(EXCERPTED DATA Opens)

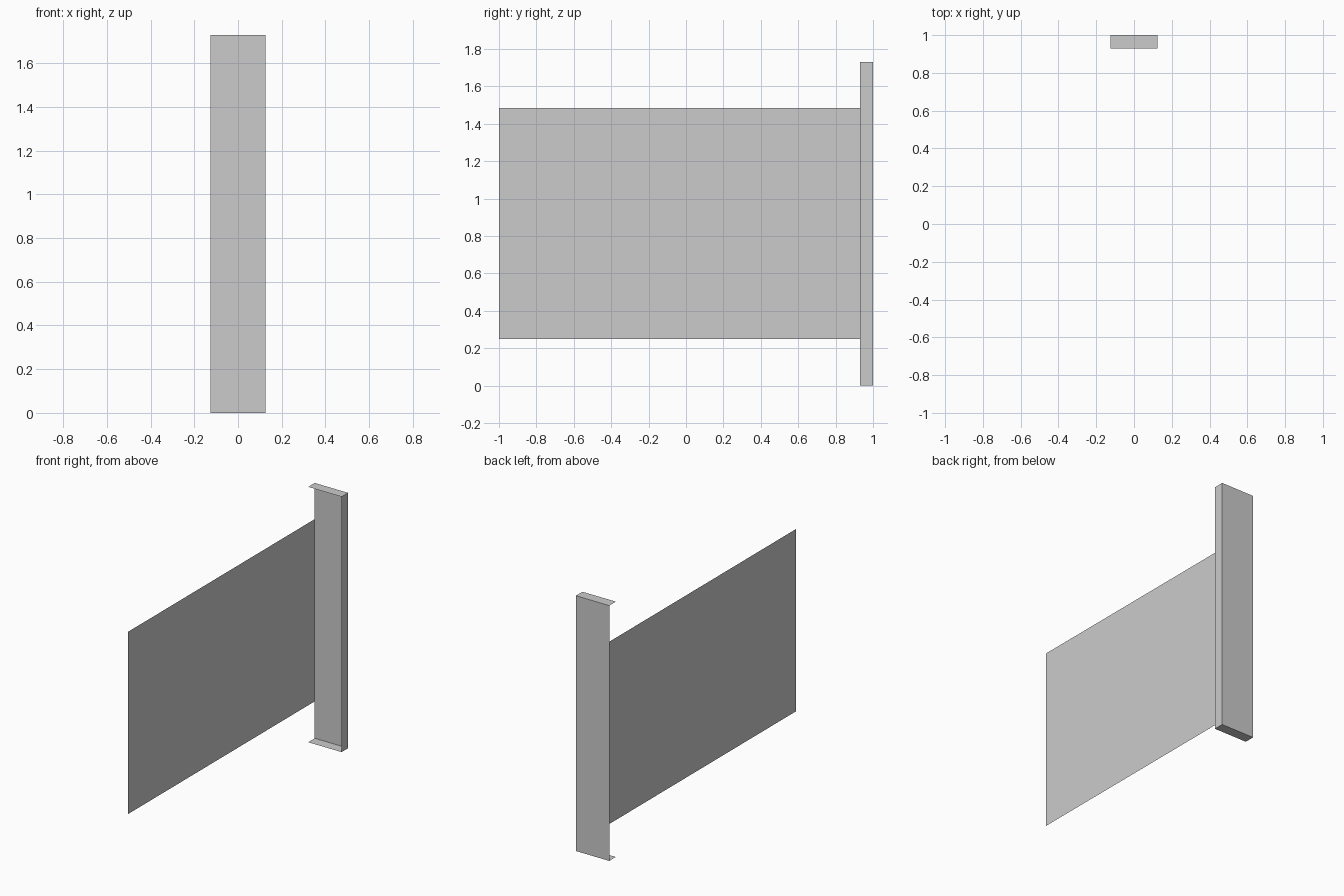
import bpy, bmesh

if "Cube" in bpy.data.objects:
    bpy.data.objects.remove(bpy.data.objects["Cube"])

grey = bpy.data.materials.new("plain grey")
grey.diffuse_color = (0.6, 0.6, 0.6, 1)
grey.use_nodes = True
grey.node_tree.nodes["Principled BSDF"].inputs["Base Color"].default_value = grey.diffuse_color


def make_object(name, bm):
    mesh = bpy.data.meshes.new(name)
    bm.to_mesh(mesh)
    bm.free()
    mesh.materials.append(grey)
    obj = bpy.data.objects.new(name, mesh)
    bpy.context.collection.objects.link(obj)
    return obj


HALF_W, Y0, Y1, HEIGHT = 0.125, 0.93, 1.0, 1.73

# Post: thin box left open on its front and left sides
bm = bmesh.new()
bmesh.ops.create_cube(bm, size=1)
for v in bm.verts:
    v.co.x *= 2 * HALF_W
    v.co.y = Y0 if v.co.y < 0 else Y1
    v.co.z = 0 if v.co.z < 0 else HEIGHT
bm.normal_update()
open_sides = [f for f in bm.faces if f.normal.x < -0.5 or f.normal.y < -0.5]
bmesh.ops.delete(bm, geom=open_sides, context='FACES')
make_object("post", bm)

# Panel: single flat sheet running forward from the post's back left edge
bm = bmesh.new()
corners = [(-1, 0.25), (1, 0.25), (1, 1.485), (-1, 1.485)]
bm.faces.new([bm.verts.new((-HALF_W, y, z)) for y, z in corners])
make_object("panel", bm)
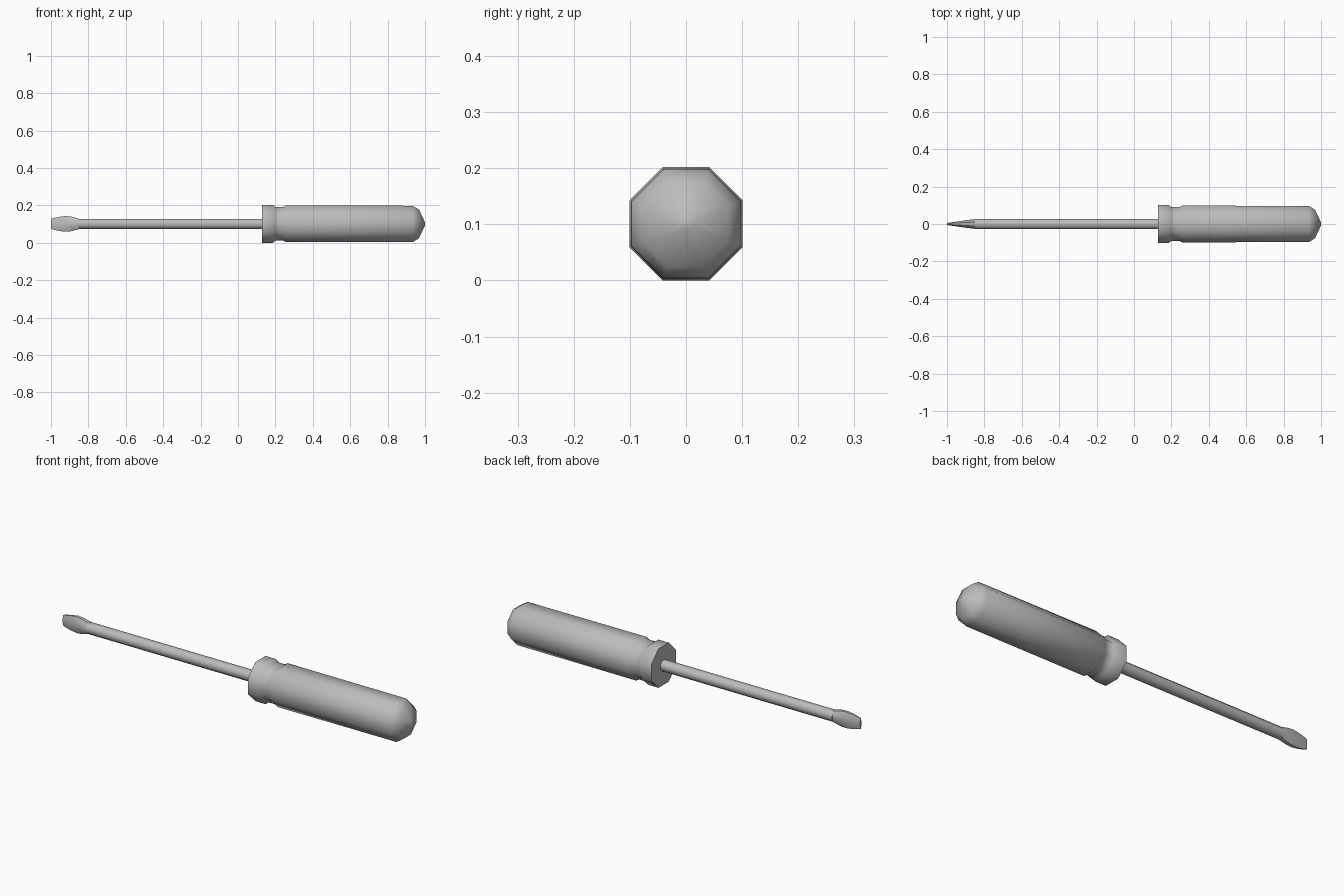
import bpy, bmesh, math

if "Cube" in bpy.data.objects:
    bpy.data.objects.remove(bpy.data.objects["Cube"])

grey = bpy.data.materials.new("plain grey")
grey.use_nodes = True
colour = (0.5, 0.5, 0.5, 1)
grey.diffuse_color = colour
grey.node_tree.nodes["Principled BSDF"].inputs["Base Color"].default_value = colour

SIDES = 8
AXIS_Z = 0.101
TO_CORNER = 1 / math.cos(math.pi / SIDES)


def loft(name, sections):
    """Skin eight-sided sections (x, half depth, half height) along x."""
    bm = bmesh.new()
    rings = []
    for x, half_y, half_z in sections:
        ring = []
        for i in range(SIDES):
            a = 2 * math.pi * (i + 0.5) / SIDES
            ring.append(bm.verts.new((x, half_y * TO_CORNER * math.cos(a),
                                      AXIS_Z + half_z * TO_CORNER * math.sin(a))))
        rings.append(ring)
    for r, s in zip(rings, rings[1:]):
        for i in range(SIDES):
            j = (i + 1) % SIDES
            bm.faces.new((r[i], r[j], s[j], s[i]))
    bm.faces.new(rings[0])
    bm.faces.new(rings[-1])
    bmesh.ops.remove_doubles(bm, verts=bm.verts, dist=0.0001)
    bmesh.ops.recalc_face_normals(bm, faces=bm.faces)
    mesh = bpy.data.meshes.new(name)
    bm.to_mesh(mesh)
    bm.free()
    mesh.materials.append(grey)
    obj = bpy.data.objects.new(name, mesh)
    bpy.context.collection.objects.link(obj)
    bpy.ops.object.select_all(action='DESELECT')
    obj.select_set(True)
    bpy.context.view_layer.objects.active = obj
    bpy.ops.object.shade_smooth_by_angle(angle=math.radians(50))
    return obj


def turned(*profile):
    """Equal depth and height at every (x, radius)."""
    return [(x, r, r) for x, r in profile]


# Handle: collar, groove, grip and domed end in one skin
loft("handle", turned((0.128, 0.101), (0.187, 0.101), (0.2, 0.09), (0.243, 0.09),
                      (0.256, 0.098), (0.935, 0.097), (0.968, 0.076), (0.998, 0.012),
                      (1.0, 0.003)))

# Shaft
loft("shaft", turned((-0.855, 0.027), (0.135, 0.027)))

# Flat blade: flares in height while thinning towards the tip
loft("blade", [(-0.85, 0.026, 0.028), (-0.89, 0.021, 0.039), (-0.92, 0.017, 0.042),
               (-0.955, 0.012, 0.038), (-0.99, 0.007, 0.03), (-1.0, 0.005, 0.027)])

(EXCERPTED DATA Closes)
(EXCERPTED DATA Opens)

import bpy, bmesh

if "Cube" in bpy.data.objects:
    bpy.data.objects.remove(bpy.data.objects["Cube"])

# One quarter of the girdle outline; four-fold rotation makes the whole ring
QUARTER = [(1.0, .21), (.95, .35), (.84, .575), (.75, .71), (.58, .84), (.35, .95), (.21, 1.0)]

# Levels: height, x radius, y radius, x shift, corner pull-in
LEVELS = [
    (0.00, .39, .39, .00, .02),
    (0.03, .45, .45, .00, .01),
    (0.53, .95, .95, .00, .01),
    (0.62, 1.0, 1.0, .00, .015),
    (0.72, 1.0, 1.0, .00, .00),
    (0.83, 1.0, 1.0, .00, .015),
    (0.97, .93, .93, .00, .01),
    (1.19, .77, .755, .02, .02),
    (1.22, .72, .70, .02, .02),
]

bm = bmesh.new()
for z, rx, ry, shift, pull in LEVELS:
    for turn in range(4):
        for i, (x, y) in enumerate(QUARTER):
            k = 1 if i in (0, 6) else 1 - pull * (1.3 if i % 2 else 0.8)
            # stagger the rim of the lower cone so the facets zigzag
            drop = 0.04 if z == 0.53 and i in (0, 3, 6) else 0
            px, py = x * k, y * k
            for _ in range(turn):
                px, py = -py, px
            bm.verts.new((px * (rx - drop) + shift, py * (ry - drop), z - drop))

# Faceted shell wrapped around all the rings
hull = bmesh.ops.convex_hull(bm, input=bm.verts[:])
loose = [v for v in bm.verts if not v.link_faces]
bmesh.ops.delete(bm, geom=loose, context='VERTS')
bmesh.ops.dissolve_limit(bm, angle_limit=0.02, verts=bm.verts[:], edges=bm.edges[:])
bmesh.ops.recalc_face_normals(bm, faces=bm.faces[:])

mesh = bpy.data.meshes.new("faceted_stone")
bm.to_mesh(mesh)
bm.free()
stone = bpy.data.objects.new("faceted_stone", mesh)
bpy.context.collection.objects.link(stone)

(EXCERPTED DATA Closes)

**ABOUT THIS TASK**
Give the number of lines in the entries that contain the word "loft", with no other text.

**EXERCISE RESULT**
4